Soap operas deal with contemporary issues and offer regional identity to viewers, for example, those living in the East End of London may have a close affinity with Albert Square where Eastenders is set. Some soaps have proven to be popular in the classroom, for example, Eastenders. Julia Smith and Tony Holland found that certain teachers used the soap to communicate with their students on a social level. Buckingham argued that soaps give children an insight into adult life. They find soaps like Eastenders appealing because they are presented with aspects of adulthood which they are normally protected from and children being naturally curious, will welcome this information (Geraghty, 1991: 178). The show is 'realistic' for such viewers but can be a source of amusement for those who are more familiar with its real-life circumstances. Vijya, an Asian woman in Hobson's study of working women in Birmingham, found the representation of her culture to be distorted and unrealistic. Nevertheless, she clearly enjoyed talking about what she had seen with her colleagues.

Academic research on soap opera has existed for over forty years. However, little work has been done to establish the social and demographic constitution of audiences for the various types of serial drama in America, Britain and Europe. The office of Social Research at the NBC (National Broadcasting Corporation) revealed that for most forms of prime-time programming, the audience is predominantly female. It claimed that Dallas and Dynasty have a female audience of more than 50% and showed that a considerably higher number of the female population watch the daytime serials. It is difficult to accurately gauge the sum of male soap viewers as most are reluctant to admit watching them. However, on Broadcast Audience Research Bureau Study (from November 1985) showed that 69% of a sample of male viewers of Eastenders deliberately chose to watch it. Only 15% were watching on the basis of someone else's choice and just 7% because they claimed there was nothing else worth watching (Broadcast Audience Research Bureau Audience Reaction Service, "Report on Eastenders", November 26th, 1985, Booklet Part B: 4 In Seiter et al.: 52-53). This affirms that the appeal of the soap opera genre, which is fundamentally dominated by females, does extend to the male audience. They too can sit down and soak in this popular culture enjoying its multifaceted plots and conventions.

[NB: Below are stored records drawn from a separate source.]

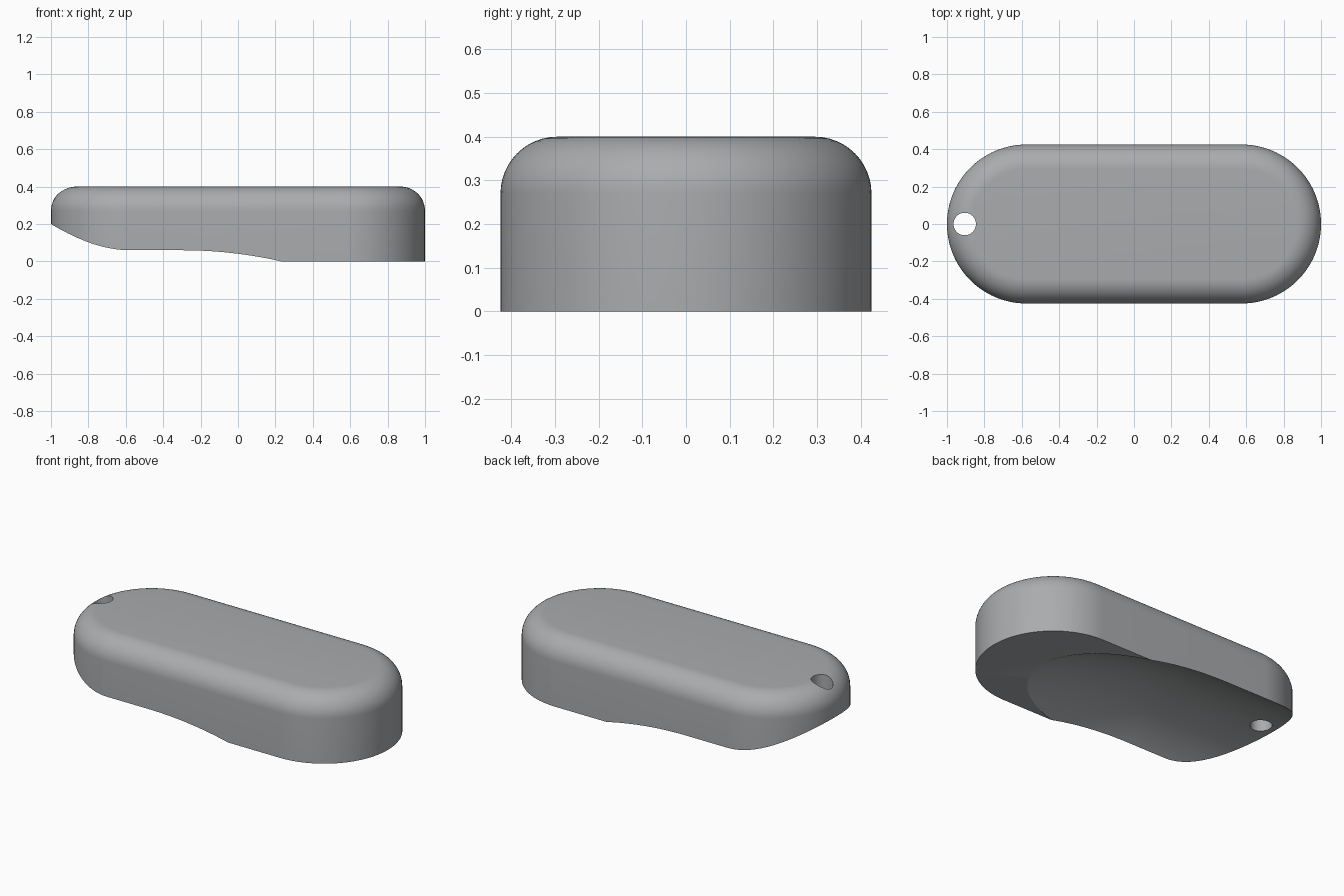
import bpy, bmesh
from math import sin, cos, pi, sqrt, radians

if "Cube" in bpy.data.objects:
    bpy.data.objects.remove(bpy.data.objects["Cube"])

HALF_LEN, RADIUS, HEIGHT, ROUND = 1.0, 0.425, 0.40, 0.13
STRAIGHT = HALF_LEN - RADIUS

grey = bpy.data.materials.new("neutral grey")
grey.use_nodes = True
colour = (0.40, 0.41, 0.42, 1)
grey.diffuse_color = colour
grey.node_tree.nodes["Principled BSDF"].inputs["Base Color"].default_value = colour


def make_object(name, bm):
    bmesh.ops.recalc_face_normals(bm, faces=bm.faces)
    mesh = bpy.data.meshes.new(name)
    bm.to_mesh(mesh)
    bm.free()
    mesh.materials.append(grey)
    obj = bpy.data.objects.new(name, mesh)
    bpy.context.collection.objects.link(obj)
    return obj


def loft(bm, loops):
    """Skin closed loops of points and cap both ends."""
    rings = [[bm.verts.new(p) for p in loop] for loop in loops]
    n = len(rings[0])
    for a, b in zip(rings, rings[1:]):
        for i in range(n):
            j = (i + 1) % n
            bm.faces.new((a[i], a[j], b[j], b[i]))
    bm.faces.new(rings[0])
    bm.faces.new(rings[-1])


def stadium(r, z, steps=48):
    points = []
    for side in (1, -1):
        for i in range(steps + 1):
            a = pi * i / steps - pi / 2
            points.append((side * (STRAIGHT + r * cos(a)), side * r * sin(a), z))
    return points


def cut(target, cutter):
    mod = target.modifiers.new("cut", 'BOOLEAN')
    mod.operation, mod.solver, mod.object = 'DIFFERENCE', 'EXACT', cutter
    bpy.context.view_layer.objects.active = target
    bpy.ops.object.modifier_apply(modifier=mod.name)
    bpy.data.objects.remove(cutter)


# Body: long rounded slab with a softly rounded top edge
bm = bmesh.new()
loops = [stadium(RADIUS, 0)]
for i in range(13):
    a = pi / 2 * i / 12
    loops.append(stadium(RADIUS - ROUND + ROUND * cos(a), HEIGHT - ROUND + ROUND * sin(a)))
loft(bm, loops)
body = make_object("body", bm)

# Scoop: arched channel underneath that runs out towards the thick end
ARCH, SWEEP, RISE, START, END = 0.715, 2.4, 0.2, -0.3, 0.9


def scoop_section(x):
    drop = SWEEP - sqrt(SWEEP ** 2 - max(0, x - START) ** 2)
    loop = []
    for i in range(41):
        y = 0.55 * (i / 20 - 1)
        loop.append((x, y, RISE - drop - ARCH + sqrt(ARCH ** 2 - y ** 2)))
    return loop + [(x, 0.55, -0.6), (x, -0.55, -0.6)]


bm = bmesh.new()
stations = [-1.2] + [START + (END - START) * i / 32 for i in range(33)]
loft(bm, [scoop_section(x) for x in stations])
cut(body, make_object("scoop_cutter", bm))

# Small vertical hole at the thin end
bm = bmesh.new()
loft(bm, [[(-0.905 + 0.06 * cos(2 * pi * i / 48), 0.06 * sin(2 * pi * i / 48), z)
           for i in range(48)] for z in (-0.1, 0.6)])
cut(body, make_object("hole_cutter", bm))

# Smooth shading with crisp edges
bpy.ops.object.select_all(action='DESELECT')
body.select_set(True)
bpy.context.view_layer.objects.active = body
bpy.ops.object.shade_smooth_by_angle(angle=radians(25))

Soap opera has at least three different discursive communities, i.e. 'critical', 'industrial', and 'viewer' making it a problematical area of study. Its 'transnational' and 'transcultural' nature mean that interpretation will differ immensely across the globe. However, it is a great source of entertainment and relaxation for the mass who tune in. Viewers can escape the 'grey' of everyday life and become immersed in a world of make believe over which they have full control. My personal experience of watching soaps and hearing family members talking about them has made me critical of the stereotypes that exist in them and how these are to a certain extent reflected in the society in which we live. Nevertheless, I find the genre very entertaining. I recently heard a young boy of about seven years talking to his mother about Eastenders, in Marks and Spencers in Liverpool. He made a very interesting comment about Peggy Mitchell one of the characters in the show, relating it to one of his personal experiences of life: "Mummy why does Peggy wear a mop on her head? Auntie Gena should show her where to buy the wigs".